Monday, November 21, 2022

Authentically, Izzy by Pepper Basham


Authentically, Izzy by Pepper Basham

I’ve enjoyed epistolary novels in the past. They’re challenging to write because we don’t see the actions as they happen. Without narration readers may get a little confused. They require more concentration, in some ways.

Let’s begin with the summary:

Dear Reader, My name is Isabelle Louisa Edgewood—Izzy, for short. I live by blue-tinted mountains, where I find contentment in fresh air and books. Oh, and coffee and tea, of course. And occasionally in being accosted by the love of my family. (You’ll understand my verb choice in the phrase later.) I dream of opening my own bookstore, but my life, particularly my romantic history, has not been the stuff of fairy tales. Which is probably why my pregnant, misled, matchmaking cousin—who, really, is more like my sister—signed me up for an online dating community.

The trouble is . . . it worked. I’ve met my book-quoting Mr. Right, and our correspondence has been almost too good to be true. But Brodie lives across an ocean. And just the other day, a perfectly nice author and professor named Eli came into the library where I work and asked me out for a coffee. I feel a rom-com movie with a foreboding disaster nipping at my heels.

But I’ve played it safe for a long time. Maybe it’s time for me to be as brave as my favorite literary heroines. Maybe it’s time to take the adventures from the page to real life. Wish me luck.


And now, my review:

I liked the characters, quirks and all. I really enjoyed the sibling dynamic. The author lost her brother before this novel was published, and my heart went out to her as I read her character “Luke’s” dialogue and saw his personality very clearly on the page through his words. I like to think this was a tribute from the author to her brother, and if it was, brava, my friend. Beautiful.

This story centers around books, with multiple literary references. It’s fun watching the heroine and hero relate via online chats. Relatable, in this era to meet someone online and “date” them though the characters live continents apart. Well-read bookworms will relish the references and delight in the subtext.
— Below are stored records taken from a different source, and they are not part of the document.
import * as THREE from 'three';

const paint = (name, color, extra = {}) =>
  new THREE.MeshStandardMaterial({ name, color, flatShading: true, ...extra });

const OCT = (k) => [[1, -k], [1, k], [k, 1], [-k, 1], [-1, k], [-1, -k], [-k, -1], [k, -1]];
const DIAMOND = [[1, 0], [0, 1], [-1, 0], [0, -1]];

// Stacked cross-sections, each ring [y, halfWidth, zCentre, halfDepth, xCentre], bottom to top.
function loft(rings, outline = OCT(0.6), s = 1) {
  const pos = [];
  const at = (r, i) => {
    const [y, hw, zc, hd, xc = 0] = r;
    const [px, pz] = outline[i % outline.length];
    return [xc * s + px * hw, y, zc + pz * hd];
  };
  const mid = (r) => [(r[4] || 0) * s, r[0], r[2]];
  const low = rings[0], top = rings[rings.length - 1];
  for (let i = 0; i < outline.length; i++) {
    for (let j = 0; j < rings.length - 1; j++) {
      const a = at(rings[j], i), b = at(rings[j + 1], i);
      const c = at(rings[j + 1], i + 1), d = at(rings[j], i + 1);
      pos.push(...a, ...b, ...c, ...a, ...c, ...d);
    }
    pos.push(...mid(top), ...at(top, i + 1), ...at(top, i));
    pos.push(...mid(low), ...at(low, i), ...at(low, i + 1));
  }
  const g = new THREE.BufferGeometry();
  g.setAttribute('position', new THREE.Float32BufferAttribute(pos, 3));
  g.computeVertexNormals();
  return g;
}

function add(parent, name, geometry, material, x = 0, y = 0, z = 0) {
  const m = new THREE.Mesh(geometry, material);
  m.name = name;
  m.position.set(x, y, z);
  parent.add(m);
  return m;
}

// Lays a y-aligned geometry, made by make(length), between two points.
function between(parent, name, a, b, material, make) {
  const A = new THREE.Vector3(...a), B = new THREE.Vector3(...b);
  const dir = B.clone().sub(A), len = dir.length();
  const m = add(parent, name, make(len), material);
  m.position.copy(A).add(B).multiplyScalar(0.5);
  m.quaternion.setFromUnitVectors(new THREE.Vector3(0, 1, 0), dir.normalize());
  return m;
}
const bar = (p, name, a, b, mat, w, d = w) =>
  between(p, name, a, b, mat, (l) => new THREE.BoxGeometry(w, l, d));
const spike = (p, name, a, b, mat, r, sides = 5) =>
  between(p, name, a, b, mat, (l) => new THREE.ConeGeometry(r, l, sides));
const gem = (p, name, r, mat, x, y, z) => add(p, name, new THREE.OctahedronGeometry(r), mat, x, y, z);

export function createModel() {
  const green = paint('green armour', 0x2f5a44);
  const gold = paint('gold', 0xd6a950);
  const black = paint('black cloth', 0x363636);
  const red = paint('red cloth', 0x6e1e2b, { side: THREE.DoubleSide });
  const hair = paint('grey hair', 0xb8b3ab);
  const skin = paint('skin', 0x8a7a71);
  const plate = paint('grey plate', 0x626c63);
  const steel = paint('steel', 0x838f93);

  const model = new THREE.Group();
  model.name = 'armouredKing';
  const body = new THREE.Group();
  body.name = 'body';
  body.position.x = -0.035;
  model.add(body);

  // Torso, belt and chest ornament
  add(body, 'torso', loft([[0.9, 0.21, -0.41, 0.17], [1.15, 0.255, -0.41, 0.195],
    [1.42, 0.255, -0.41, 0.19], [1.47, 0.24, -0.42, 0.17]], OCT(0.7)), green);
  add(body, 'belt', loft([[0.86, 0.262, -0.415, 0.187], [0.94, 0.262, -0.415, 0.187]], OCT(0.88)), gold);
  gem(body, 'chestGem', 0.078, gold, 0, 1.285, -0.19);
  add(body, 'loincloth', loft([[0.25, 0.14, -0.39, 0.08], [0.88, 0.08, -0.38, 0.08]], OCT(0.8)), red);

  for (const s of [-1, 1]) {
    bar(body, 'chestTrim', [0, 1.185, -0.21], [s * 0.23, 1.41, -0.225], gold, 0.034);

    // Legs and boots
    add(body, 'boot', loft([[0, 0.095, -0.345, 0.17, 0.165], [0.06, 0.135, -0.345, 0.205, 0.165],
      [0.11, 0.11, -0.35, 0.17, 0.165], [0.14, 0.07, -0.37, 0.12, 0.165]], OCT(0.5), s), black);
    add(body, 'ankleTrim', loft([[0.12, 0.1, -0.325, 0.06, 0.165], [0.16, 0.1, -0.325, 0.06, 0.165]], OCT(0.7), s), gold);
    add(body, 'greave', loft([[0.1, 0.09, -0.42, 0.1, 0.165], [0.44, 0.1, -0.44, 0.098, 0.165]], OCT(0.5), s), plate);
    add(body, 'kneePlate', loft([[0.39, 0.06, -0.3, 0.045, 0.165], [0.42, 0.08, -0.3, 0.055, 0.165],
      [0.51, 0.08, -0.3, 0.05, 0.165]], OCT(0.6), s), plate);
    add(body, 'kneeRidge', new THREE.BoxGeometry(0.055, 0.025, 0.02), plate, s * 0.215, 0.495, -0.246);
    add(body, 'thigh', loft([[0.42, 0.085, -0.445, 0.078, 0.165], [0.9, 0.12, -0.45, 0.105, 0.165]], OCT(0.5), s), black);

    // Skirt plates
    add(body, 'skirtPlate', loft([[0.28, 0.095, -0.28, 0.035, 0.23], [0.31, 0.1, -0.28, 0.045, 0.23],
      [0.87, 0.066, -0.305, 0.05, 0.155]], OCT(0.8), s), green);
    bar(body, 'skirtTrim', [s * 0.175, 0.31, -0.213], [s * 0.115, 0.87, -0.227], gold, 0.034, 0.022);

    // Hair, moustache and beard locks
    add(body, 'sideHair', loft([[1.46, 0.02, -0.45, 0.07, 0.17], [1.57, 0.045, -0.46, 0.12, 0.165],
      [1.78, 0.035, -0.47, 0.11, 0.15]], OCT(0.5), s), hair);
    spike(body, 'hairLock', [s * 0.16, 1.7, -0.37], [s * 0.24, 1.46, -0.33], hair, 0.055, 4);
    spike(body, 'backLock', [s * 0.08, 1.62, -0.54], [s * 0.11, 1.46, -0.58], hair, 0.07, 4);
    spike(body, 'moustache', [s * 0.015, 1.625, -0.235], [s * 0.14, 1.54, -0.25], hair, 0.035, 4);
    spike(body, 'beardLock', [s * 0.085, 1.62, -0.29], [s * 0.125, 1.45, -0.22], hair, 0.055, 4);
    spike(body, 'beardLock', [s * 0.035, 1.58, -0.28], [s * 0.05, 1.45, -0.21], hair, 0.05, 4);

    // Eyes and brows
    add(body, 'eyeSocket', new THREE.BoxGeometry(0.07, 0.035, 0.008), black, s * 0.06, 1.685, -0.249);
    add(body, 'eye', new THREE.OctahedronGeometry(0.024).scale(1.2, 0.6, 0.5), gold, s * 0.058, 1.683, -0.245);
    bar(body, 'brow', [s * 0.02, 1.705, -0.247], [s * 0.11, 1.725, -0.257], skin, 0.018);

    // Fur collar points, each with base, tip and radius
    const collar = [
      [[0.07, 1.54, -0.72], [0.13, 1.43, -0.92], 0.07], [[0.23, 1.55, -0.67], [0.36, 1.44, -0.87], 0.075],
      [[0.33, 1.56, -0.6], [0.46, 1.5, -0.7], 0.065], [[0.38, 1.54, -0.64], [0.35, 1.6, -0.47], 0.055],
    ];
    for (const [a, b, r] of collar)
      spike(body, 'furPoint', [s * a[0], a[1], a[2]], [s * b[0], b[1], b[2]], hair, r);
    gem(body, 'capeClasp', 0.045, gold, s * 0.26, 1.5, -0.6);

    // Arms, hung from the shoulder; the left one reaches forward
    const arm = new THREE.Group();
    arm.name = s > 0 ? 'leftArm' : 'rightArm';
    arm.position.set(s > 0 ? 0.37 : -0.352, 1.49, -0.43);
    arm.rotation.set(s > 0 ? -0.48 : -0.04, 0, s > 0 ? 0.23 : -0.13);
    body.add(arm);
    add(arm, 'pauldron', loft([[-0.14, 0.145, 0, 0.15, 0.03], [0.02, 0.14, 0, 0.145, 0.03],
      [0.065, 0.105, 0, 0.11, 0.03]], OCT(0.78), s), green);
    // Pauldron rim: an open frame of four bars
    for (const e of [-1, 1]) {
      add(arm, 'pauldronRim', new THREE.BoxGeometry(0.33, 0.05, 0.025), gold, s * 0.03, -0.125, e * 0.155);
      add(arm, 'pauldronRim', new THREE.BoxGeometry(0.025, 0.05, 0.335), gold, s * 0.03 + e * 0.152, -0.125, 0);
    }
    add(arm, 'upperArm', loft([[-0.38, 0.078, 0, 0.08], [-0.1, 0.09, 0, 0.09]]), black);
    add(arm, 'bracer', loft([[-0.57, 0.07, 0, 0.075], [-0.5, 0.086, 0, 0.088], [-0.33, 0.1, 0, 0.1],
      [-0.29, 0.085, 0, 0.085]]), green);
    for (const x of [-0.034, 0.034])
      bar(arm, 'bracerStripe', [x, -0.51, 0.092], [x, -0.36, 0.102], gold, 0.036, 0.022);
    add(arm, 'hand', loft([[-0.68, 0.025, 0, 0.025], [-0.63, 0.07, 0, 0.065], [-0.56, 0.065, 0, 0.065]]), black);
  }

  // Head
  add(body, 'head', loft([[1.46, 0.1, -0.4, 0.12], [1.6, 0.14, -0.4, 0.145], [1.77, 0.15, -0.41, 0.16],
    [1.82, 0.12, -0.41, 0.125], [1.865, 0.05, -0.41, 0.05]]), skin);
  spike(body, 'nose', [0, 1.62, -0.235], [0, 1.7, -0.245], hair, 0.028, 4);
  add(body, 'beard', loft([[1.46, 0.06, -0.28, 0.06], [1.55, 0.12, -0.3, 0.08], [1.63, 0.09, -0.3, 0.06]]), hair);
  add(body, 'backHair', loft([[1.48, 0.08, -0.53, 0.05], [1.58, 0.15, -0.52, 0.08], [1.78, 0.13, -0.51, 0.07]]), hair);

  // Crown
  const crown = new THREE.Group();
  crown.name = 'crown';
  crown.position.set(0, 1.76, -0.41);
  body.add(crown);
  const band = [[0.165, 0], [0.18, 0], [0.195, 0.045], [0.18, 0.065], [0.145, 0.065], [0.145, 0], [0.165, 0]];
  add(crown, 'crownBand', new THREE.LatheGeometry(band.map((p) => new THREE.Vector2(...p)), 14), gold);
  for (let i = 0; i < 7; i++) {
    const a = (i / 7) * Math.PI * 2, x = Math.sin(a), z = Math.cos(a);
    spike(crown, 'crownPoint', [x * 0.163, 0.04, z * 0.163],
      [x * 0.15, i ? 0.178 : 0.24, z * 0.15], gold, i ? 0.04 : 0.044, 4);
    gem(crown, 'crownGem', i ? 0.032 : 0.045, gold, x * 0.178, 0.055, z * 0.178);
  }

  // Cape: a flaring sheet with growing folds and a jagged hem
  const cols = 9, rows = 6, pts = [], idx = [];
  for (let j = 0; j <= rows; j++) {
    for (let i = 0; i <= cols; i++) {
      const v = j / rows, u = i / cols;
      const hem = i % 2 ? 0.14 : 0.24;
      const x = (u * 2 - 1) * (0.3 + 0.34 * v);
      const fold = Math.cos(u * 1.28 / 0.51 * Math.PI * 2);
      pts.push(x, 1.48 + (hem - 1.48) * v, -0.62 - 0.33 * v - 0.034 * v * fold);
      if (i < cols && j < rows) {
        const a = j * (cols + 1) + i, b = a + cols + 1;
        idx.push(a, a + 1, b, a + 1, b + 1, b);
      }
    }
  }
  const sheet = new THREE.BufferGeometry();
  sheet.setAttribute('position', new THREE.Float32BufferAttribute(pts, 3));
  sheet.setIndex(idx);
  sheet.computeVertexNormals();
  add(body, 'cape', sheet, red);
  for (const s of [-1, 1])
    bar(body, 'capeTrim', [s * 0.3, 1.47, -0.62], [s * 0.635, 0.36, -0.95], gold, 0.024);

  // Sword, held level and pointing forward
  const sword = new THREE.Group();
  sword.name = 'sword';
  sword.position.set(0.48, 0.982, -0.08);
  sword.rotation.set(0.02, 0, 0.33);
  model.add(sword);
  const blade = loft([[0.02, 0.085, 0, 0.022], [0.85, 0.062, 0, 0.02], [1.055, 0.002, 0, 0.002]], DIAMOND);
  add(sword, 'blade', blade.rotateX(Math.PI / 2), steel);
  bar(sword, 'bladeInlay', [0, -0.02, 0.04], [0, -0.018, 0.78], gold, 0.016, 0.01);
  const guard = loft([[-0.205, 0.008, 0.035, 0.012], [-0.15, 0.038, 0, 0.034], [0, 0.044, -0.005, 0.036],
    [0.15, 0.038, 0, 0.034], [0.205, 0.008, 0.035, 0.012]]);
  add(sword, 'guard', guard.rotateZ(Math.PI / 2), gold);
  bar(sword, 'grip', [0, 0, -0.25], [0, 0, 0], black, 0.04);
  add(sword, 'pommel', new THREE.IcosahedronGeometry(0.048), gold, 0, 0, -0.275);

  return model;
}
Fittingly, one of the themes was authenticity. Communicating online gives Izzy license to be real, which is refreshing. At times I could hear Pepper (a fellow ACFW member) defend Christian fiction through the characters’ words. Jesus used parables—stories—to touch hearts. Loved this aspect.

Given it’s epistolary format, readers may struggle to recall who’s who if they step away from this novel for any length of time.

This novel will especially appeal to readers who might enjoy a less formulaic romance.